Work instruction: When you reach the line containing "along = (points[min(i" in the records below, start copying exactly, and stop once you have copied the line containing "rings.append([points[i] + side".

Data records:
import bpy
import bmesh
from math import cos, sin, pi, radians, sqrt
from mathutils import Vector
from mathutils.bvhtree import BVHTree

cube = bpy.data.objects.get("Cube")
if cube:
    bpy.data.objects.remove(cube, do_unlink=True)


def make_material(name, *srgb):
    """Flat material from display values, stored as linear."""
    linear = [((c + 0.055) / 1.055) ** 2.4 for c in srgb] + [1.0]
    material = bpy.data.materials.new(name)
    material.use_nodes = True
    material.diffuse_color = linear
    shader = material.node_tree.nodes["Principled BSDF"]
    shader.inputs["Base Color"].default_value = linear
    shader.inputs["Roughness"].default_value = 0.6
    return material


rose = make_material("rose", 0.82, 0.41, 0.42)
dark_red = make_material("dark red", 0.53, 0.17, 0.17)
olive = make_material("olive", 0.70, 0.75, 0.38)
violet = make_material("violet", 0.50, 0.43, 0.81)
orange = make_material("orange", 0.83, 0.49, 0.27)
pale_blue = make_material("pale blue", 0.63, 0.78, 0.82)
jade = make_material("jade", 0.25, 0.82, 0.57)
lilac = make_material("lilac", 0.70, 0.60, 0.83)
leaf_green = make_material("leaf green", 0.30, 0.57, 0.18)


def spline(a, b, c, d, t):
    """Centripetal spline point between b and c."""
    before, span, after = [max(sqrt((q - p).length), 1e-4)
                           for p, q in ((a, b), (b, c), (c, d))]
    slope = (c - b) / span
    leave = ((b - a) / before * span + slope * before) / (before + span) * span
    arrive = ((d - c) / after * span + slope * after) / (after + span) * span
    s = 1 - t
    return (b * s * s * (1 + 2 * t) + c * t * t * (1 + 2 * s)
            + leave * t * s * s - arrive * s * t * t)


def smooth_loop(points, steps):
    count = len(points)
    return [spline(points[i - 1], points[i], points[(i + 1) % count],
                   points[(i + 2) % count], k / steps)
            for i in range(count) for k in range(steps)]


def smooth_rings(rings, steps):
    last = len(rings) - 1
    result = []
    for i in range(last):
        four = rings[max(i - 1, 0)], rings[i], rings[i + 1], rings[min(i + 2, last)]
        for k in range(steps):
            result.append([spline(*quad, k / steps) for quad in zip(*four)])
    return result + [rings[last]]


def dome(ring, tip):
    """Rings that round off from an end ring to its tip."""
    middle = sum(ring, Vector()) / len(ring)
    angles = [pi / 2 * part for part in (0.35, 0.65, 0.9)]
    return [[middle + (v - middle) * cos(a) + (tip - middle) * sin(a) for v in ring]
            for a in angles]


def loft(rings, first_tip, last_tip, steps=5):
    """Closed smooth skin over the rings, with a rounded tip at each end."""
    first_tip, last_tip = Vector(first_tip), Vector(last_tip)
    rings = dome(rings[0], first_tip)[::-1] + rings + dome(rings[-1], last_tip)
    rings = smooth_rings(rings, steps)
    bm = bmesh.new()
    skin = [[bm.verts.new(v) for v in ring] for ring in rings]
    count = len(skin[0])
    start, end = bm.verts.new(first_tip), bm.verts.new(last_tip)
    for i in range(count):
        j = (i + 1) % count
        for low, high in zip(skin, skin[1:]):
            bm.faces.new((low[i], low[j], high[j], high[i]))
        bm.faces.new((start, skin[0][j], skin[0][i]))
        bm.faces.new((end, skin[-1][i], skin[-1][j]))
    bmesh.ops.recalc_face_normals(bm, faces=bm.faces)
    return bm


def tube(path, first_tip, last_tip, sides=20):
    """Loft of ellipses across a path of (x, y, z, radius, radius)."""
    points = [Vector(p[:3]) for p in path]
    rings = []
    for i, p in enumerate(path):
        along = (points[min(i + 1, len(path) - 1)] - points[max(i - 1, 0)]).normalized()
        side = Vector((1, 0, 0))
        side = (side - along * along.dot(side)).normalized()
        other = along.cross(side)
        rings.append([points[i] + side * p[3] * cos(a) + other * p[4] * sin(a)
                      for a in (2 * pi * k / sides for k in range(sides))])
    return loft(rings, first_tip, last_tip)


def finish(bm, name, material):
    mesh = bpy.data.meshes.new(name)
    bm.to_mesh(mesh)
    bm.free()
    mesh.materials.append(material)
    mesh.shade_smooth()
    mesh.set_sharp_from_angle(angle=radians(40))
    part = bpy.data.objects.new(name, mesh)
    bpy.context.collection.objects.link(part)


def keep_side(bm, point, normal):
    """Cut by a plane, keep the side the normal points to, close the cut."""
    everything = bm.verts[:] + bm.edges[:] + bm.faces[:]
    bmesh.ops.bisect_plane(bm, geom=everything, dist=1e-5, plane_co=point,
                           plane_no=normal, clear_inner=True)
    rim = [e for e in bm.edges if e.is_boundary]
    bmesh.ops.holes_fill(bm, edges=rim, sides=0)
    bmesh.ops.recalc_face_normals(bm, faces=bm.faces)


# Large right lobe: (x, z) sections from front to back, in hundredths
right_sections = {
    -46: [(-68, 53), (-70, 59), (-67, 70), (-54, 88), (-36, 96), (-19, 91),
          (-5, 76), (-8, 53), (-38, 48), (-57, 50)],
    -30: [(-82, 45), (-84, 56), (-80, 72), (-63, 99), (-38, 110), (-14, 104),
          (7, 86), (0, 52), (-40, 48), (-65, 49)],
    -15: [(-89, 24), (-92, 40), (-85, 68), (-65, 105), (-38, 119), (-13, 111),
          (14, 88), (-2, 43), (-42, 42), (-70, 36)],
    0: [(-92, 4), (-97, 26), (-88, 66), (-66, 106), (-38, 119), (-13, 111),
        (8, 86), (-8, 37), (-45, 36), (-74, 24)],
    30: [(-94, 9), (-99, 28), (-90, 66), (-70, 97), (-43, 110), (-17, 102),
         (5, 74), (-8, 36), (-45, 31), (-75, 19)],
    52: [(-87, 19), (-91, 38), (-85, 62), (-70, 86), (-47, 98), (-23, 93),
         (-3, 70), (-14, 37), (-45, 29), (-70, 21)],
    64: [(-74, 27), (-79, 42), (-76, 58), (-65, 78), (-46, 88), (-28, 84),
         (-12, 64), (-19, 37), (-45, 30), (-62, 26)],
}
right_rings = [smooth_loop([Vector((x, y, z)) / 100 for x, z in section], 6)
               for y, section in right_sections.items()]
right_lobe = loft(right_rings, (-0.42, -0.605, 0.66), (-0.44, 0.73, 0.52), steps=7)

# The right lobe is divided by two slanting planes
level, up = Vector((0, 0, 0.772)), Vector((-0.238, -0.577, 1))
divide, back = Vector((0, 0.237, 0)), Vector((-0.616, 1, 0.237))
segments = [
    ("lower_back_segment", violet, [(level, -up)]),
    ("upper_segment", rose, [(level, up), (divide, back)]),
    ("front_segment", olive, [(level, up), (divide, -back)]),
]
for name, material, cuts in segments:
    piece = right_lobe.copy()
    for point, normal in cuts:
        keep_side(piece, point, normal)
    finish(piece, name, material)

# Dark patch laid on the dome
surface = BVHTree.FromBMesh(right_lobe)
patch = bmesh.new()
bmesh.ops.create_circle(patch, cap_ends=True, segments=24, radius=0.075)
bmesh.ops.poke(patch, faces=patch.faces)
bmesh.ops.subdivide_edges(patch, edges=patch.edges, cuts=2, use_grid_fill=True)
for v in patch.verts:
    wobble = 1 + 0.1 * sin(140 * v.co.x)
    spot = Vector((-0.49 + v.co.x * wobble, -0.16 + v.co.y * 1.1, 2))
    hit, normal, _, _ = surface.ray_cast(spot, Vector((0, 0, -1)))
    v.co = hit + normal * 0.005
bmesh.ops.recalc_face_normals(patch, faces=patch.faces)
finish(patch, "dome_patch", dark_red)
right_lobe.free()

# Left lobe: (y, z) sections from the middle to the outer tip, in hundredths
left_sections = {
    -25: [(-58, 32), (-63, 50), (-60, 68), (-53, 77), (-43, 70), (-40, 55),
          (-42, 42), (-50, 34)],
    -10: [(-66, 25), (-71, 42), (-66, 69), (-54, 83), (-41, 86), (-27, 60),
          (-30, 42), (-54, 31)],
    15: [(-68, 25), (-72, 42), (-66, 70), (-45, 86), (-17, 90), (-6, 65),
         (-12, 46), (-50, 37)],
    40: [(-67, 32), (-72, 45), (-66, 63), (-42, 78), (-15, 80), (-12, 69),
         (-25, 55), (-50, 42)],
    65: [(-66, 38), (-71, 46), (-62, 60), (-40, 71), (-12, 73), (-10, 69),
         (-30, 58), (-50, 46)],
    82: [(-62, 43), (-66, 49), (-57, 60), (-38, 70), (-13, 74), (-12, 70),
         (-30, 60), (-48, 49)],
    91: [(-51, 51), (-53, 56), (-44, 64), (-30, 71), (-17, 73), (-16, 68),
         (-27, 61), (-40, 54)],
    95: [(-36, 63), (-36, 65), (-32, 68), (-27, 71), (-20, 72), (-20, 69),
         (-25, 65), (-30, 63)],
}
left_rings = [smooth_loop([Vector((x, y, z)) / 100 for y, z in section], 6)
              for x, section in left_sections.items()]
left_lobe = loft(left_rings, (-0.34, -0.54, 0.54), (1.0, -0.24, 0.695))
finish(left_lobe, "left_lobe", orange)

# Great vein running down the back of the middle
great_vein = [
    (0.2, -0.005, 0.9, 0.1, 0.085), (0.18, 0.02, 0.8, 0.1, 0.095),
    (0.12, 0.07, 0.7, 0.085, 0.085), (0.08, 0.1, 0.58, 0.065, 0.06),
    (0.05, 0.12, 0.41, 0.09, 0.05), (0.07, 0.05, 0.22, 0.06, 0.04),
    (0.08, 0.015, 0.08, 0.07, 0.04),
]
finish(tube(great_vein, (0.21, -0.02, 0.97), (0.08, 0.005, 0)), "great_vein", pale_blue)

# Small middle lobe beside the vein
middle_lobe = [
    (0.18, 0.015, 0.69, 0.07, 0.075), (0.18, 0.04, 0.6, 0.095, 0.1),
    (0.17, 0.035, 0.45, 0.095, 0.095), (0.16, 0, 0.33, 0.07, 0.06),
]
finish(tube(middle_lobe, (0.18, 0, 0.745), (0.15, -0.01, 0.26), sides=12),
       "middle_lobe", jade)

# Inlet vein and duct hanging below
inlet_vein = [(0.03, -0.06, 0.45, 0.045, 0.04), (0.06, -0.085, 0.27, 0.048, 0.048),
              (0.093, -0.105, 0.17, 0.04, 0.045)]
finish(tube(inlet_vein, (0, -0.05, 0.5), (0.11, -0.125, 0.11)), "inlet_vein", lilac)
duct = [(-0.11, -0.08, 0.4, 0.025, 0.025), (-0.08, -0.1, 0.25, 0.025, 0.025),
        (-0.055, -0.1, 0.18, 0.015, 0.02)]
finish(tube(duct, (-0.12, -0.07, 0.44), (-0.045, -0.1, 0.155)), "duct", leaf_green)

Your solution:
        along = (points[min(i + 1, len(path) - 1)] - points[max(i - 1, 0)]).normalized()
        side = Vector((1, 0, 0))
        side = (side - along * along.dot(side)).normalized()
        other = along.cross(side)
        rings.append([points[i] + side * p[3] * cos(a) + other * p[4] * sin(a)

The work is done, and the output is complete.